Following a recent Federal Court case concerning Primary Health Care Ltd and their depreciation claims on copyright in medical records, the ATO has released a Decision Impact Statement which clarifies their position on this topic, as determined by the outcome of the court case.
Issues under consideration in the court case included
- whether copyright existed, or had any value, in medical and dental records – in most cases, it seems unlikely that there’s anything of worth that could be considered depreciable for tax purposes.
- whether copyright automatically transfers with the sale of a business – the ATO DIS seems to make it clear that such transfer of copyright must be expressly stated in the contract of sale, it can’t just be assumed to be included.
In the ATO’s Decision Impact Statement several key points were highlighted, which will be of interest to medical and dental practices, but also perhaps to others considering a business purchase which may potentially include copyright.
The ATO said the decision:
- highlights the limitations on the copyright likely to subsist in medical or dental records;
- clarifies that there is no implied transfer or licence to use copyright in the absence of an express contractual clause requiring the transfer of intellectual property; and
- clarifies the amount of consideration attributable to the transfer of copyright under a contract.

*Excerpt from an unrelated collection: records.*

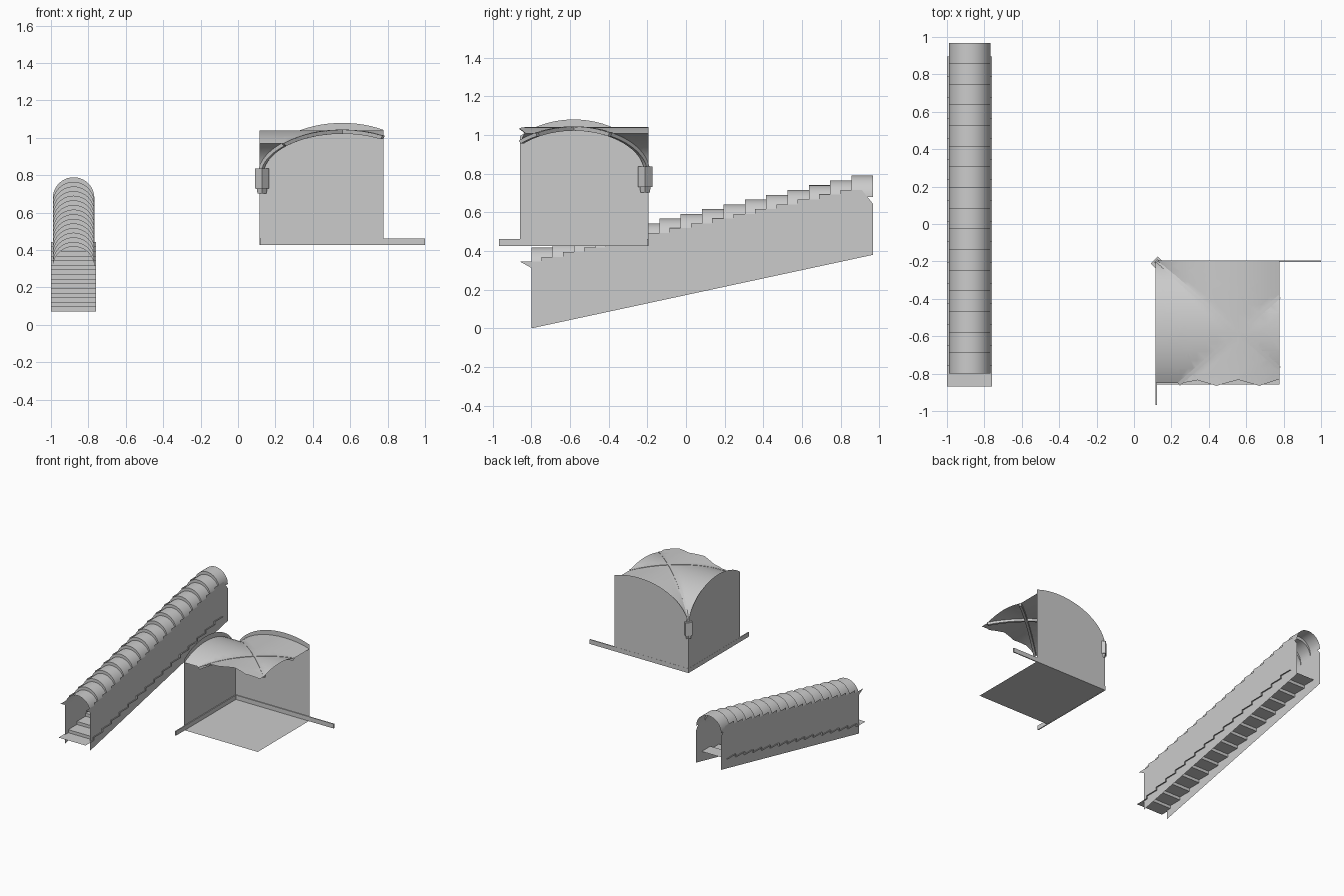
import bpy, bmesh, math
from mathutils import Vector

if "Cube" in bpy.data.objects:
    bpy.data.objects.remove(bpy.data.objects["Cube"])

def finish(name, bm, smooth=None):
    me = bpy.data.meshes.new(name)
    bm.to_mesh(me)
    bm.free()
    ob = bpy.data.objects.new(name, me)
    bpy.context.collection.objects.link(ob)
    if smooth:
        bpy.ops.object.select_all(action='DESELECT')
        bpy.context.view_layer.objects.active = ob
        ob.select_set(True)
        bpy.ops.object.shade_smooth_by_angle(angle=math.radians(smooth))
    return ob

def panel(name, pts):
    bm = bmesh.new()
    bm.faces.new([bm.verts.new(p) for p in pts])
    return finish(name, bm)

def loft(name, rows, closed=False, smooth=None):
    """Skin successive rows of points; closed rows get end caps."""
    bm = bmesh.new()
    vr = [[bm.verts.new(p) for p in r] for r in rows]
    n = len(vr[0])
    for a, b in zip(vr, vr[1:]):
        for i in range(n if closed else n - 1):
            j = (i + 1) % n
            bm.faces.new((a[i], b[i], b[j], a[j]))
    if closed:
        bm.faces.new(vr[0])
        bm.faces.new(vr[-1][::-1])
        bmesh.ops.recalc_face_normals(bm, faces=bm.faces)
    return finish(name, bm, smooth)

def box(name, center, size, rot=0, taper=1):
    bm = bmesh.new()
    bmesh.ops.create_cube(bm, size=1)
    for v in bm.verts:
        k = taper if v.co.z < 0 else 1
        v.co = Vector((v.co.x * size[0] * k, v.co.y * size[1] * k, v.co.z * size[2]))
    ob = finish(name, bm)
    ob.location = center
    ob.rotation_euler.z = rot
    return ob

# ---------- covered stairway ----------
N, RUN, RISE = 16, 0.1104, 0.0247
SX, R = -0.879, 0.111

def stair_path(y0, z0):
    pts = []
    for k in range(N):
        pts += [(y0 + RUN * k, z0 + RISE * k), (y0 + RUN * (k + 1), z0 + RISE * k)]
    return pts

# treads and risers
loft("stair_steps", [[(SX - 0.121, y, z), (SX + 0.121, y, z)] for y, z in stair_path(-0.87, 0.073)])

# stepped barrel vault
arc = [(SX + R * math.cos(math.pi * i / 20), R * math.sin(math.pi * i / 20)) for i in range(21)]
loft("stair_vault", [[(x, y, z + h) for x, h in arc] for y, z in stair_path(-0.80, 0.308)], smooth=30)

# side walls with stepped tops
side = [(-0.80, 0.0), (0.966, 0.38), (0.966, 0.645)] + stair_path(-0.858, 0.345)[::-1] + [(-0.80, 0.313)]
for label, s in (("left", -1), ("right", 1)):
    panel("stair_wall_" + label, [(SX + s * R, y, z) for y, z in side])

# ---------- vaulted room, cut away at front and right ----------
X0, X1, Y0, Y1 = 0.115, 0.777, -0.857, -0.195
CX, CY, AX, AY = 0.5575, -0.58, 0.4425, 0.385
FLOOR, SPRING, CROWN, ARCH = 0.427, 0.80, 0.24, 0.28

panel("floor", [(X0, Y0, FLOOR), (X1, Y0, FLOOR), (X1, Y1, FLOOR), (X0, Y1, FLOOR)])

# walls with elliptical arched tops
def arch_top(ucut, n=24):
    t1 = math.acos(-ucut)
    return [(-math.cos(t1 * i / n), SPRING + ARCH * math.sin(t1 * i / n)) for i in range(n + 1)]

panel("back_wall", [(X1, Y1, FLOOR), (X0, Y1, FLOOR)]
      + [(CX + AX * u, Y1, z) for u, z in arch_top((X1 - CX) / AX)])
panel("left_wall", [(X0, Y0, FLOOR), (X0, Y1, FLOOR)]
      + [(X0, CY - AY * u, z) for u, z in arch_top((CY - Y0) / AY)])

# groin vault: jagged plan outline, sliced into a grid and raised
outline = [(X0, Y1), (X0, -0.85), (0.26, -0.85), (0.335, -0.775), (0.34, -0.835), (0.445, -0.79),
           (0.44, -0.865), (0.557, -0.833), (0.67, -0.865), (0.667, -0.79), (X1, -0.83),
           (X1, -0.765), (0.67, -0.67), (X1, -0.67), (0.70, -0.573), (X1, -0.475),
           (0.67, -0.475), (X1, -0.39), (X1, Y1)]
bm = bmesh.new()
bm.faces.new([bm.verts.new((x, y, 0)) for x, y in outline])
bmesh.ops.triangulate(bm, faces=bm.faces[:])

def cut(co, no):
    bmesh.ops.bisect_plane(bm, geom=bm.verts[:] + bm.edges[:] + bm.faces[:], dist=1e-5,
                           plane_co=co, plane_no=no)

for s in (-1, 1):
    cut((CX, CY, 0), (AY, s * AX, 0))
for k in range(1, 24):
    c = math.cos(math.pi * k / 24)
    cut((CX + AX * c, 0, 0), (1, 0, 0))
    cut((0, CY + AY * c, 0), (0, 1, 0))
for v in bm.verts:
    m = min(abs(v.co.x - CX) / AX, abs(v.co.y - CY) / AY, 1)
    v.co.z = SPRING + CROWN * math.sqrt(1 - m * m)
bmesh.ops.recalc_face_normals(bm, faces=bm.faces)
if sum(f.normal.z for f in bm.faces) < 0:
    bmesh.ops.reverse_faces(bm, faces=bm.faces)
finish("groin_vault", bm, smooth=30)

# diagonal ribs
def rib(name, sy, ua, ub, n=24):
    d = Vector((AX, sy * AY, 0))
    side_v = Vector((-d.y, d.x, 0)).normalized() * 0.01
    length = d.length
    d.normalize()
    ta, tb = math.acos(-ua), math.acos(-ub)
    rows = []
    for i in range(n + 1):
        t = ta + (tb - ta) * i / n
        row = []
        for off, w in ((0.004, -1), (0.004, 1), (-0.018, 1), (-0.018, -1)):
            p = Vector((CX, CY, SPRING)) - d * (length + off) * math.cos(t)
            p.z += (CROWN + off) * math.sin(t)
            row.append(p + side_v * w)
        rows.append(row)
    loft(name, rows, closed=True, smooth=30)

rib("rib_from_corner", -1, -1, 0.495)
rib("rib_cross", 1, -0.715, 0.495)

# corner bracket under the rib
box("bracket_block", (0.128, -0.211, 0.783), (0.053, 0.053, 0.105), math.pi / 4)
box("bracket_foot", (0.128, -0.211, 0.717), (0.04, 0.04, 0.028), math.pi / 4, 0.85)

# baseboards running past the cut
box("baseboard_back", ((X0 + 1.0) / 2, Y1 - 0.003, 0.444), (1.0 - X0, 0.008, 0.036))
box("baseboard_left", (X0 + 0.003, (Y1 - 0.967) / 2, 0.444), (0.008, 0.967 + Y1, 0.036))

If you’re unclear on any of these issues, it would be wise to consult your accountant.